A future government under pressure from business would be unconstrained from deregulating UK employment law, writes Luke Hutchings
In today's tactical age of gimmicks, buzzwords, and a political landscape in global turmoil, there is nothing more frightening to the Westminster elite than the phrase 'Indyref2'. Scotland voted strong when it came to remaining in the European Union and if you are inclined to believe the media hype '“ this could spell the end of the United Kingdom as we know it.
In turbulent political times like these, it can pay to be future thinking when it comes to possible legal changes. One of the warnings put forward from the 'Remain' camp in the EU referendum was that a future Conservative government, liberated from Europe, might swiftly unpick many hard-won employment rights that Brussels bestowed upon us. It's safe to say that some individuals on the 'Leave' side have been enthusiastically calling for a bonfire of 'red tape' following the Brexit decision, including employment rights.
While many of us are quick to speculate, it's important to remind ourselves that the notification under article 50 has yet to be delivered. There is clearly a long road ahead, full of twists and turns. At Taylor Rose TTKW, it is our belief that the task of delivering Brexit will be a task so monumental and all-consuming that any substantive changes to employment law won't be implemented for some time.
In the long term, it's fair to say that there will be change; it's likely this will be linked to the deviating paths that Scotland and the rest of the UK might take because of the decision to Brexit. Scotland is notably championing maintaining close ties to the EU after we exit. With their strong social democratic tradition, it looks unlikely that Scotland, of all the home nations, would dilute employment rights after Brexit. It is reasonably possible that Holyrood will continue to enshrine EU employment protection into Scottish law, in the same way it did previously '“ with a mind to ensure a high level of equivalence between the jurisdictions.
Conversely, south of the border and with a distinctive lack of effectual opposition, Conservative governments of the future may be tempted to bend to pressure from businesses and cut through what is often considered to be employment red tape. Many employee rights derive from EU law, and theoretically, these could be repealed after leaving.
The complex legal protection that surrounds transfers of undertakings (TUPE) may be the first to go if the government were to repeal the European Communities Act. It is less likely that such deeply engrained employee rights as anti-discrimination rights, health and safety rights, and redundancy law would immediately be cast upon the bonfire; the UK government has often implemented legislation that provides a higher level of protection to employees than is required under EU law and what's more, is that they have signed international treaties, that are comparatively weak, but do go a way to protect some workers' rights.
However in reality, upon leaving the EU, if a future government was committed to deregulation due to external pressure from businesses, they would be unconstrained in the event.
Perhaps the highest profile element from employment law derived from the EU is the working time directive. Before this was introduced in UK law, workers did not have the statutory right to a minimum amount of paid annual leave, although in a nod to our governments generous 'gold-plating' of EU law, they gradually increased entitlement from 20 to 28 days including bank holidays.

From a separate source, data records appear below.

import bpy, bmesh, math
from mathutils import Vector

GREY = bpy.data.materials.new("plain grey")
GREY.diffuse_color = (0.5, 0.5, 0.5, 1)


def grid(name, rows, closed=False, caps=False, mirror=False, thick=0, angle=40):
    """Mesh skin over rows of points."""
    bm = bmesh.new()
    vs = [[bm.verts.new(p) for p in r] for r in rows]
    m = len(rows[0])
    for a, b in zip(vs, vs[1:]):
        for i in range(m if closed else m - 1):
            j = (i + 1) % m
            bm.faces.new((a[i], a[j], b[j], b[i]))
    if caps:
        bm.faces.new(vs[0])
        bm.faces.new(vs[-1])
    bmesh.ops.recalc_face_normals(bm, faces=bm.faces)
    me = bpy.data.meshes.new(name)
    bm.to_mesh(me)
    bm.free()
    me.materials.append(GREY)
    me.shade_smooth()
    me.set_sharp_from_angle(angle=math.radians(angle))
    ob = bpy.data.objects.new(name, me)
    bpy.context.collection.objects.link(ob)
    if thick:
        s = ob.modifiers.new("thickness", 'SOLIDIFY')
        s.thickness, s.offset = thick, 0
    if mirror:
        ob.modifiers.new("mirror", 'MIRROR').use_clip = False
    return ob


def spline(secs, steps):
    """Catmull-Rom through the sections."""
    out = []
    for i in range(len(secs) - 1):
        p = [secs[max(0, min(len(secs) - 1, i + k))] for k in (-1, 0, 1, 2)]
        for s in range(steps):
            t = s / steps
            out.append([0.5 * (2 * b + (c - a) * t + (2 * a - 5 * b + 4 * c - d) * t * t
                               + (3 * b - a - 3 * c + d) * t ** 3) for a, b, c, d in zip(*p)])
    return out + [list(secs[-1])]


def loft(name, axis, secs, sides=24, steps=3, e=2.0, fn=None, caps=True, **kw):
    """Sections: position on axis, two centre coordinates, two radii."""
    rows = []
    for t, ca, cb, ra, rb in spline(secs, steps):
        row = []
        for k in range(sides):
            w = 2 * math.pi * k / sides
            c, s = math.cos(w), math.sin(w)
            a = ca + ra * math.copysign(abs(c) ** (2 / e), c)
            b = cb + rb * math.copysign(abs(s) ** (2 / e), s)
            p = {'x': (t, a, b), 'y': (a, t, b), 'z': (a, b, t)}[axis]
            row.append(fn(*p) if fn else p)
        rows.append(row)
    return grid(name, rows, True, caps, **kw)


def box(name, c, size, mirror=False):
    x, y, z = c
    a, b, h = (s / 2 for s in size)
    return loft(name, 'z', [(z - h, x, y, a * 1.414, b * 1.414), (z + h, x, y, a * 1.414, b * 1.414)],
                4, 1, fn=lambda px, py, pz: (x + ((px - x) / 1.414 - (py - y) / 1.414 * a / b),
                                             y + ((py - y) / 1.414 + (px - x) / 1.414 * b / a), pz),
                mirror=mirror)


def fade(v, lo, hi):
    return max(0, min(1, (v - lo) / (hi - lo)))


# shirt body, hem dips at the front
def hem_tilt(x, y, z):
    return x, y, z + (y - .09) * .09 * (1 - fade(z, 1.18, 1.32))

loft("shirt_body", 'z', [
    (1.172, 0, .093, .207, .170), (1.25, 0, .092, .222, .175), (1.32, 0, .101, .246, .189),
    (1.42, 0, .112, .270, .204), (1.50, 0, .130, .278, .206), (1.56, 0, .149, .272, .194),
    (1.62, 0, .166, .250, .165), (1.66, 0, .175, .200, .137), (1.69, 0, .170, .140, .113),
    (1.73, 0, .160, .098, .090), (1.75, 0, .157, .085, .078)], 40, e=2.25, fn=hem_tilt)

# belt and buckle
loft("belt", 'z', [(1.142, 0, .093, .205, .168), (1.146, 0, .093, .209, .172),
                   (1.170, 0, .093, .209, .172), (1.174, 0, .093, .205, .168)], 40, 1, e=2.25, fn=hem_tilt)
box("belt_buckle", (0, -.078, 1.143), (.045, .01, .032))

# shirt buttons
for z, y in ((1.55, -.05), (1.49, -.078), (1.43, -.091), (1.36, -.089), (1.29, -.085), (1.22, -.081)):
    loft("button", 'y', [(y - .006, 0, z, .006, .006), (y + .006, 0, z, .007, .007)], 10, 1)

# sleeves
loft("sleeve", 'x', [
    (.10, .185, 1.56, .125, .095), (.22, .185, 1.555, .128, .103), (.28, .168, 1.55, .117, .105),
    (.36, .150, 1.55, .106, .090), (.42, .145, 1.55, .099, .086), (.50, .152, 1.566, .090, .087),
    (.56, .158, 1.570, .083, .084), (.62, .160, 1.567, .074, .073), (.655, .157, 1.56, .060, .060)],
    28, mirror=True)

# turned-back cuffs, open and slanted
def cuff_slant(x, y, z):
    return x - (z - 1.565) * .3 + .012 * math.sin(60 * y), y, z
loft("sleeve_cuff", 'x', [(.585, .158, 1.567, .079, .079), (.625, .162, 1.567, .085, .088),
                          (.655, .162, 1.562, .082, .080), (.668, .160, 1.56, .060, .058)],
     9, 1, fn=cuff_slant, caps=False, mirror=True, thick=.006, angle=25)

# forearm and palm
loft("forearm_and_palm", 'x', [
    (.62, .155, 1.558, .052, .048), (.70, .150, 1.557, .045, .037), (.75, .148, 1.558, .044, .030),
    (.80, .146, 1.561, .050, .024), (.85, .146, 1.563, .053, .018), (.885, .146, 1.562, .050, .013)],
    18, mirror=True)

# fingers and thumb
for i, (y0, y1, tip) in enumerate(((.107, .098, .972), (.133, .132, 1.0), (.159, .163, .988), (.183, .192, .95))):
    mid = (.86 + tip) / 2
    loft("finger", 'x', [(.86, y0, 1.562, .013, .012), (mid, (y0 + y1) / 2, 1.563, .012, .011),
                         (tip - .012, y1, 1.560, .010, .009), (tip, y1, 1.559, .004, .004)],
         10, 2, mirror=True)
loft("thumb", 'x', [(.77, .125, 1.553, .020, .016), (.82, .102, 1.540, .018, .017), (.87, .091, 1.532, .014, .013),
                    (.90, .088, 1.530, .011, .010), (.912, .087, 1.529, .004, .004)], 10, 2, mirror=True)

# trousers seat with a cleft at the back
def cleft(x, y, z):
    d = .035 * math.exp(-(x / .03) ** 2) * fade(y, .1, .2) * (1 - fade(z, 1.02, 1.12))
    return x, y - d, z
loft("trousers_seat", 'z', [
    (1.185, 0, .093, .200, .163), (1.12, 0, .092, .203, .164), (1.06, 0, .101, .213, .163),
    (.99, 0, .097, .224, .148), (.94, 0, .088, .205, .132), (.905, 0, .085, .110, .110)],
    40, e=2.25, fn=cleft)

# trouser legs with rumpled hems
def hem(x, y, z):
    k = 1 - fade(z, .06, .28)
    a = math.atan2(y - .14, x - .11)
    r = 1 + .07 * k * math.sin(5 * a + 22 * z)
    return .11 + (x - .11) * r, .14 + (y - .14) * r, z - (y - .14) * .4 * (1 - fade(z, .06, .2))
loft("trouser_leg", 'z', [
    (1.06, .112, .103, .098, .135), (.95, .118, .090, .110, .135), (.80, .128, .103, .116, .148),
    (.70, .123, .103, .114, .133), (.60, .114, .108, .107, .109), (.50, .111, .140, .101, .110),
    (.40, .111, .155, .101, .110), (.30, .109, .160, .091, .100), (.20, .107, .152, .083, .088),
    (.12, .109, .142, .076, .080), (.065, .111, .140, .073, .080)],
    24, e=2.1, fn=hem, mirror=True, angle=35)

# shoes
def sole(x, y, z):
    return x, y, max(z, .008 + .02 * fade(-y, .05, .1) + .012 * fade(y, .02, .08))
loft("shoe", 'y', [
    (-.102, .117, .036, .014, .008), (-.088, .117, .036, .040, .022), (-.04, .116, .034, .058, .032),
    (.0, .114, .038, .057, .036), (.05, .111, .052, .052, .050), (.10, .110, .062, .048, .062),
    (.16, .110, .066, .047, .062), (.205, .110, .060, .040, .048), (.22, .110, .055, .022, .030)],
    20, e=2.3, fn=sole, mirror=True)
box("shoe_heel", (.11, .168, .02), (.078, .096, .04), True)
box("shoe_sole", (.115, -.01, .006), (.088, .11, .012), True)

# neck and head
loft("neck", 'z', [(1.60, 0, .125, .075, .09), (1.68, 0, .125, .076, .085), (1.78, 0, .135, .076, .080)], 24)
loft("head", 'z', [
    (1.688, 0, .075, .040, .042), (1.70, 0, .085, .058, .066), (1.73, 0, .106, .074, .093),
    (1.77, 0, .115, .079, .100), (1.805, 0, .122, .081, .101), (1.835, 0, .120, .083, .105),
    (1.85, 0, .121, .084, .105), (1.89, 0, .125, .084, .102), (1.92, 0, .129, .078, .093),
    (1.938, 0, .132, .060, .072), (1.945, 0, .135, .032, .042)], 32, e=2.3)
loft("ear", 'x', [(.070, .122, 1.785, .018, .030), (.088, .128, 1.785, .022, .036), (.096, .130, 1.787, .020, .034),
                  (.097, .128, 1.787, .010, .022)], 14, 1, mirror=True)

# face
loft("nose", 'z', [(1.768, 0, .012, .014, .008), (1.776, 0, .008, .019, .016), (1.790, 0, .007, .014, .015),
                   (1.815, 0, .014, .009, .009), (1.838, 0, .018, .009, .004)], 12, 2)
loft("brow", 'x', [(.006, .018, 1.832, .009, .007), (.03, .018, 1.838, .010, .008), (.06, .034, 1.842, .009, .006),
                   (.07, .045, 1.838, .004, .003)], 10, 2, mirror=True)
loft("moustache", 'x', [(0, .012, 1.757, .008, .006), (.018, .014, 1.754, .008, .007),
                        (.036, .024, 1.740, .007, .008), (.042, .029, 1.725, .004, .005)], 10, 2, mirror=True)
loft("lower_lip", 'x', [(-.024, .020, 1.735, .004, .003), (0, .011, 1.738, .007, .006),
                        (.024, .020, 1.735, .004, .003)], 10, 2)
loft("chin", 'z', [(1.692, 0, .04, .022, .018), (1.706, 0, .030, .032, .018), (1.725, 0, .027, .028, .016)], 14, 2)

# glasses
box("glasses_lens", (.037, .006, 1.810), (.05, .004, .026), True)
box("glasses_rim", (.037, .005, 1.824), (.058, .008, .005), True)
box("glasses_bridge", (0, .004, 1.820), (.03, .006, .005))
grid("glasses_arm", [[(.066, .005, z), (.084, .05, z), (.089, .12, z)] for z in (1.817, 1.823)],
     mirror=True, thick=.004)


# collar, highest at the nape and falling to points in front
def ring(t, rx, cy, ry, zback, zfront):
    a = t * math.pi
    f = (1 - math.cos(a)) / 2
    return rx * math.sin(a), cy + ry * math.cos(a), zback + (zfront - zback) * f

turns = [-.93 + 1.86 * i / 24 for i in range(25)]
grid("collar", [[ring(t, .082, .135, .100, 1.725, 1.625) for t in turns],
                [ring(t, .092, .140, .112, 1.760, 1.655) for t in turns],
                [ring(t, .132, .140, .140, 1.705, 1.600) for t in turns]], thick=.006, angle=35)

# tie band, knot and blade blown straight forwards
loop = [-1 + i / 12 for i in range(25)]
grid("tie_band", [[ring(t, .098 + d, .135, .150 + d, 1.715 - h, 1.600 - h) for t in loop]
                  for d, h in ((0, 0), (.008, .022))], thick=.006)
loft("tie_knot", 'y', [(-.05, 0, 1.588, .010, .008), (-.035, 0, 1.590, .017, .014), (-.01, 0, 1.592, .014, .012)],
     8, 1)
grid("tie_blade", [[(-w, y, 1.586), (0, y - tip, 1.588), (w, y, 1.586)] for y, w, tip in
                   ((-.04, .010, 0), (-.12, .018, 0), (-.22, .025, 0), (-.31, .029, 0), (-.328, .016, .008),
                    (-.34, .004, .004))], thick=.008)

In conclusion, laws derived from the EU are deeply embedded into UK law. To undo these laws would require new legislation and would be an extremely complex procedure. It's also important to remember that recent changes in employment law, such as dismissal periods and the introduction of tribunal application, fees stemmed from the UK. Any current analysis on what the future looks like, is based on speculation and dependable observation; ultimately working rights will depend on the way our future economic and political relationship is shaped '“ any attempt to unpick EU derivative law could present challenges when it comes to remaining in the single market or European Economic Area.
Luke Hutchings is a partner and head of the employment department at Taylor Rose TTKW